* _Task_: Leave out all lines before the one containing "BLACK, sr, 6)", and copy that line and all the rest below it exactly.

* _Supplied data_:
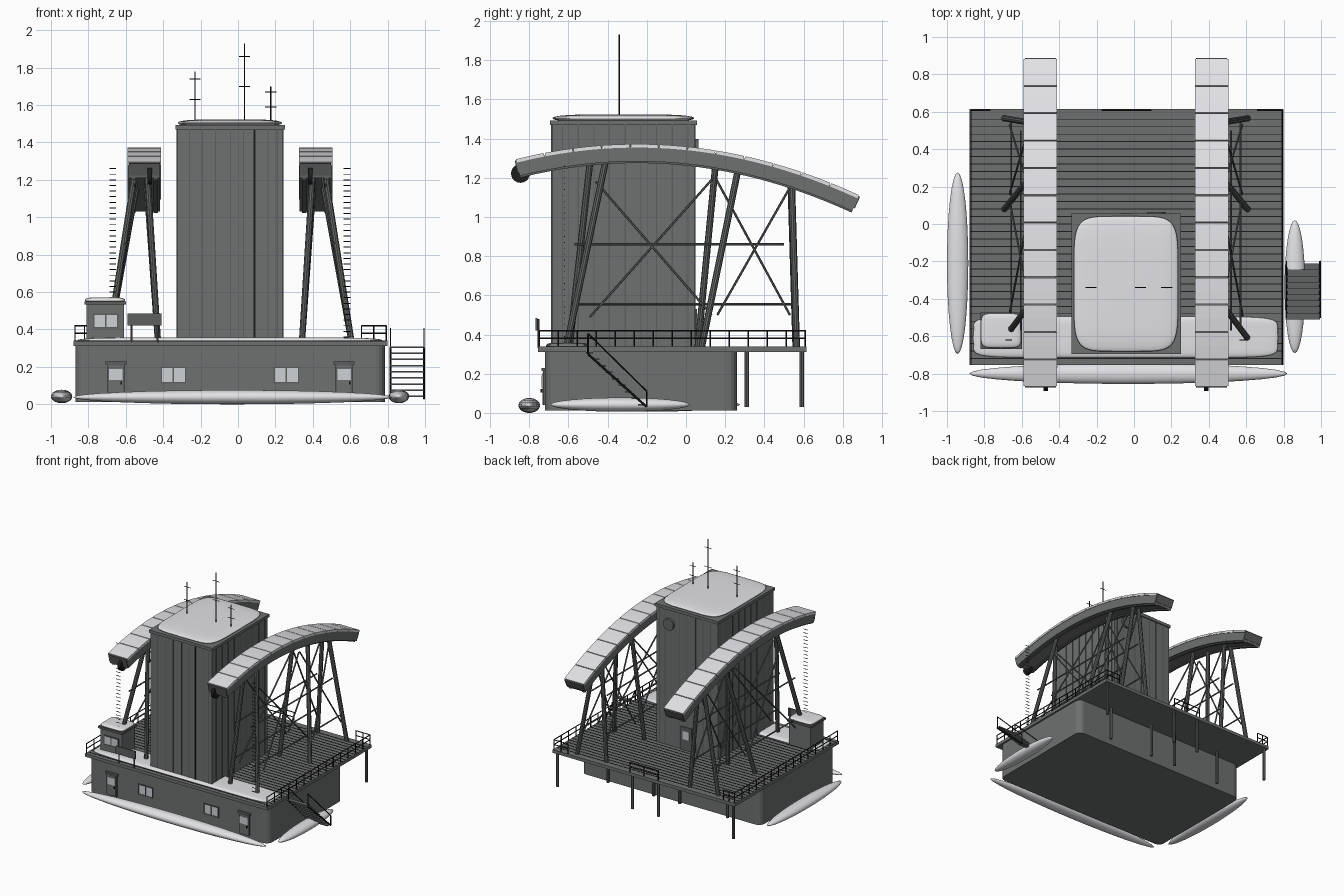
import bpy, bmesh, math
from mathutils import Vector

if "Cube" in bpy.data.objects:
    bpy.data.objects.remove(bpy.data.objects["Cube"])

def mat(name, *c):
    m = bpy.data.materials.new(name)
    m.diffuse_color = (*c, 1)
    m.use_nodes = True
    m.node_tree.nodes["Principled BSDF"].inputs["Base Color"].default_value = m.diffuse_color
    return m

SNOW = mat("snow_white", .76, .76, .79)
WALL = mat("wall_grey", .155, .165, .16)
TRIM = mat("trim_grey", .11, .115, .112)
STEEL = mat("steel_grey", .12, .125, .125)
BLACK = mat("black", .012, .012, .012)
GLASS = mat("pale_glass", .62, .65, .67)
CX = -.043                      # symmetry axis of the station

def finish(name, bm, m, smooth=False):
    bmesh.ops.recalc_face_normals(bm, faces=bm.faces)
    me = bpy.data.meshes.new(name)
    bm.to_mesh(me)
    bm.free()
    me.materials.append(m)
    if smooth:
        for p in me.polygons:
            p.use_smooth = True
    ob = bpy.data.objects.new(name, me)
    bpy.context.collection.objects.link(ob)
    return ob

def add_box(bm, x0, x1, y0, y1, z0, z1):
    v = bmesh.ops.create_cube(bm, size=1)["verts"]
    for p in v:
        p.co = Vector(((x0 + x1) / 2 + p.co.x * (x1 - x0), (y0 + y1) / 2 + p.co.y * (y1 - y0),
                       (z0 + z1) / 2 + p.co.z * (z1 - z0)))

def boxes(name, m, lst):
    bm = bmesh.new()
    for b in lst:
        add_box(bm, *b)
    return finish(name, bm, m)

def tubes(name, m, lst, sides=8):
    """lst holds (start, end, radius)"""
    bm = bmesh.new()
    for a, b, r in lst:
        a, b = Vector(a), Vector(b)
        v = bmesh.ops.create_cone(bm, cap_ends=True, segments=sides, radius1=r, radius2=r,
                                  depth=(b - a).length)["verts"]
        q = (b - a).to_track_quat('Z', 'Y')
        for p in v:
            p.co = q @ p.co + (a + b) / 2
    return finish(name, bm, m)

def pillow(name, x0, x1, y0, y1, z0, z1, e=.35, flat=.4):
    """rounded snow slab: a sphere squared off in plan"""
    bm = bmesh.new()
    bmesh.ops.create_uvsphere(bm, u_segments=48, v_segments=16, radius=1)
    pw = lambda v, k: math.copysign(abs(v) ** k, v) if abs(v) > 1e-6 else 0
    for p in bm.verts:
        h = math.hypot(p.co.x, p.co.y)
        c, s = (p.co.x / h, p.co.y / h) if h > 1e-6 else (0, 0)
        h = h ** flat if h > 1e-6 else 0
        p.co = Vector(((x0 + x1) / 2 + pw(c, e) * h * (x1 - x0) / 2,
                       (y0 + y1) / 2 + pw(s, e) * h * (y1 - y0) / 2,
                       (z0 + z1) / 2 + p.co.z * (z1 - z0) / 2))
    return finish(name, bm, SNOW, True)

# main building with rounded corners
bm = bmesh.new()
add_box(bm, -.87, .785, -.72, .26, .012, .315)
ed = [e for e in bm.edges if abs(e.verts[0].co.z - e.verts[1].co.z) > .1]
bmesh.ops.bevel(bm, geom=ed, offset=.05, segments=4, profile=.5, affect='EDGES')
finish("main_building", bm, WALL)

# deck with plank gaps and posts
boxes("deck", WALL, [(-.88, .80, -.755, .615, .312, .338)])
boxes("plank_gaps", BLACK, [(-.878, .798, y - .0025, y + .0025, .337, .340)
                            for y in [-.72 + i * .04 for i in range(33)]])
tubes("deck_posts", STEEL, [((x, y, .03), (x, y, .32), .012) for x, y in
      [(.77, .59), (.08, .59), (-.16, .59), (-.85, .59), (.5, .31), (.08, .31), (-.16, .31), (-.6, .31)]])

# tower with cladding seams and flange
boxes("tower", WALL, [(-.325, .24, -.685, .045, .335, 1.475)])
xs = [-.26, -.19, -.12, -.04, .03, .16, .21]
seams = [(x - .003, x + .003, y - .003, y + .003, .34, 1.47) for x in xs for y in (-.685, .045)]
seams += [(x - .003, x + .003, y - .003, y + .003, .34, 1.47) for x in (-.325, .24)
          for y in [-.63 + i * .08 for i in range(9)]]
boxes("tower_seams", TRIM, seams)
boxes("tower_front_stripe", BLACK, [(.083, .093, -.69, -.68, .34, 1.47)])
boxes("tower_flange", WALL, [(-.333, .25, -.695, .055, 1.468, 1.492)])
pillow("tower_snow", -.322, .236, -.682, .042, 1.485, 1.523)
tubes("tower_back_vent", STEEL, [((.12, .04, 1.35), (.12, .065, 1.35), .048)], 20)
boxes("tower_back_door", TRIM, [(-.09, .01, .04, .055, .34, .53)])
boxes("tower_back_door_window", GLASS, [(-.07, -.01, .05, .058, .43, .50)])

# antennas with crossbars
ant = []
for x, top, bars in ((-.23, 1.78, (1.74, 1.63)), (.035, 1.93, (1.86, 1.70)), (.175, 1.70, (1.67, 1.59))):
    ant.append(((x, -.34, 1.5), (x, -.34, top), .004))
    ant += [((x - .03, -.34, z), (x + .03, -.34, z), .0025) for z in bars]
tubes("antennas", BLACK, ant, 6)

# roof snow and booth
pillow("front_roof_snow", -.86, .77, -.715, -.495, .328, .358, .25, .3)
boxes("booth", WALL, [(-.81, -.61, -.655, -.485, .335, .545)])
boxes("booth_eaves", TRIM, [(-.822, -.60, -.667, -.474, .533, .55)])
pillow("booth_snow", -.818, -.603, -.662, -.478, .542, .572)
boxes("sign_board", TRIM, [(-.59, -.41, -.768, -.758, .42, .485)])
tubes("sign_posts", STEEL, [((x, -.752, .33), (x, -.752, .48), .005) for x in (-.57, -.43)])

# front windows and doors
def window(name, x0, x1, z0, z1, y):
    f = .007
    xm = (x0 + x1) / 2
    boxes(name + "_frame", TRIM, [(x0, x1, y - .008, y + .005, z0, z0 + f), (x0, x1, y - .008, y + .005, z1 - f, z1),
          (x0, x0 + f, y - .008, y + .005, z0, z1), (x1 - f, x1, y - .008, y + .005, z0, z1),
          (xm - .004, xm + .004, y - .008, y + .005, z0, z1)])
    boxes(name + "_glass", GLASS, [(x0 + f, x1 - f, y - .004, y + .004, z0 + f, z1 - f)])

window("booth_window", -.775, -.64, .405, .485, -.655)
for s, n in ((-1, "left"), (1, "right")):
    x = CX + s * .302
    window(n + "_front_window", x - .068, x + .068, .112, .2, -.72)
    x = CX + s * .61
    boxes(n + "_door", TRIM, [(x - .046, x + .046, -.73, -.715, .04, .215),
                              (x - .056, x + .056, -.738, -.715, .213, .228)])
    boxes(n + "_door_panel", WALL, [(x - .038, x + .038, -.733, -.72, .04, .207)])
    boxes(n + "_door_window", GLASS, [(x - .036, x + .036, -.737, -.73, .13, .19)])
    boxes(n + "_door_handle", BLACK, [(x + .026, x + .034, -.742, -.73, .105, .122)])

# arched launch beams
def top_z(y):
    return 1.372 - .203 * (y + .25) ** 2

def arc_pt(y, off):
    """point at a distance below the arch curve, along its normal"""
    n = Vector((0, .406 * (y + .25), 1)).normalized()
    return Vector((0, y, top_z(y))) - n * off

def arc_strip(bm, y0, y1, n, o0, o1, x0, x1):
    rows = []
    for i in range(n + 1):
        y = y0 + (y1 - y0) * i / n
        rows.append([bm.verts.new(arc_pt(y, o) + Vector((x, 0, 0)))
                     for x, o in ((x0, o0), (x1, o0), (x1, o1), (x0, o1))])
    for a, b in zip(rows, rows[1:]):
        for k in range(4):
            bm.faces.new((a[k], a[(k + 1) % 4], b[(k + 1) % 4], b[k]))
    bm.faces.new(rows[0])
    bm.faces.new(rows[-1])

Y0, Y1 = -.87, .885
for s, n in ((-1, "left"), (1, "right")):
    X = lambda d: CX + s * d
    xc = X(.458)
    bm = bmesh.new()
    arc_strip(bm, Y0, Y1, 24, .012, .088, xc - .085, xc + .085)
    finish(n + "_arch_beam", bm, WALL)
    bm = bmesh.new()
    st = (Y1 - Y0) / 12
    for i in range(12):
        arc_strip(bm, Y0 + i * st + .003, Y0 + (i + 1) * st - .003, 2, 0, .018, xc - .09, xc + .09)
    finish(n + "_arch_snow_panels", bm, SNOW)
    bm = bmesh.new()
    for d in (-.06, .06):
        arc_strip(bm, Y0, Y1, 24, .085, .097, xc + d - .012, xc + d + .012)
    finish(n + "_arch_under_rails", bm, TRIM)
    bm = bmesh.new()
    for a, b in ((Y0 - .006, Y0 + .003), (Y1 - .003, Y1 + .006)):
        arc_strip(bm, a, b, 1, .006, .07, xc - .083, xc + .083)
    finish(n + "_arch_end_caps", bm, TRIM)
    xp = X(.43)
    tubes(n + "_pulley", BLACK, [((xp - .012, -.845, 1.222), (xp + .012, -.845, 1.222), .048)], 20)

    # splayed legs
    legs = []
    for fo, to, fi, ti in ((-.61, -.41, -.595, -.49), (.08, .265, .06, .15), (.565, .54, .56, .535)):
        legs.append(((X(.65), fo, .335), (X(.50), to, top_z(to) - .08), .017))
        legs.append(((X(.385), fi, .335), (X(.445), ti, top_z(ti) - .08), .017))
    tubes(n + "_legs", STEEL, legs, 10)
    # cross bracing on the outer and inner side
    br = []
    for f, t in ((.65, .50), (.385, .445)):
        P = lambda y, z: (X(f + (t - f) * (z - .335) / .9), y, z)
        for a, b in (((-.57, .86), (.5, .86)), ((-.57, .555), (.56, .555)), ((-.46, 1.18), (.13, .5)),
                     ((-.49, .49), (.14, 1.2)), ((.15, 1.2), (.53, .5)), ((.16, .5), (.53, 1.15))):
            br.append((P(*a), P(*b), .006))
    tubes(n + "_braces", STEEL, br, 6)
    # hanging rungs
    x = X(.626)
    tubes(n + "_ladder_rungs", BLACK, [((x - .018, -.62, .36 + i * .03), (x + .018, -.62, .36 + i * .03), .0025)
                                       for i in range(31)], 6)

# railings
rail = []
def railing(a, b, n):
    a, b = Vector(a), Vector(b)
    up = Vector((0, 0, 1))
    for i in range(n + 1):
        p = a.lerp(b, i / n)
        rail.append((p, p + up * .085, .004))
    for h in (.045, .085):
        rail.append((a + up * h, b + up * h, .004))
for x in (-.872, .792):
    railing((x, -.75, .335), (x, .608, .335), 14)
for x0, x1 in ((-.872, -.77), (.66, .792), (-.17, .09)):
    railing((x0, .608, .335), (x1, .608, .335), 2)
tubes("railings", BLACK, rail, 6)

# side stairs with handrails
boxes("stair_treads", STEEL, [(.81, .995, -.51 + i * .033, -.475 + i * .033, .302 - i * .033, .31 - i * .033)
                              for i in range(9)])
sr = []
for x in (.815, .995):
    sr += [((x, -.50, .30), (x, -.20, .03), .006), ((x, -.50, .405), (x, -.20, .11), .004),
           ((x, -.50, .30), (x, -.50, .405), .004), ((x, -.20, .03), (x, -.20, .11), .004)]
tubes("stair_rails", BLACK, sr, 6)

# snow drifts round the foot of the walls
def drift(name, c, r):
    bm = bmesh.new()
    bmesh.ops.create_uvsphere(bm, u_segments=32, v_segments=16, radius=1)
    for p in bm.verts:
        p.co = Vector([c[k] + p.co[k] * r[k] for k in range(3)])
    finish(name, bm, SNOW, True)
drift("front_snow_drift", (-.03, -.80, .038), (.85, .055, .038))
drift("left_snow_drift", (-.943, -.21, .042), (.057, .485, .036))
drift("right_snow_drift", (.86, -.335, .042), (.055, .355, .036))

* _Response_:
tubes("stair_rails", BLACK, sr, 6)

# snow drifts round the foot of the walls
def drift(name, c, r):
    bm = bmesh.new()
    bmesh.ops.create_uvsphere(bm, u_segments=32, v_segments=16, radius=1)
    for p in bm.verts:
        p.co = Vector([c[k] + p.co[k] * r[k] for k in range(3)])
    finish(name, bm, SNOW, True)
drift("front_snow_drift", (-.03, -.80, .038), (.85, .055, .038))
drift("left_snow_drift", (-.943, -.21, .042), (.057, .485, .036))
drift("right_snow_drift", (.86, -.335, .042), (.055, .355, .036))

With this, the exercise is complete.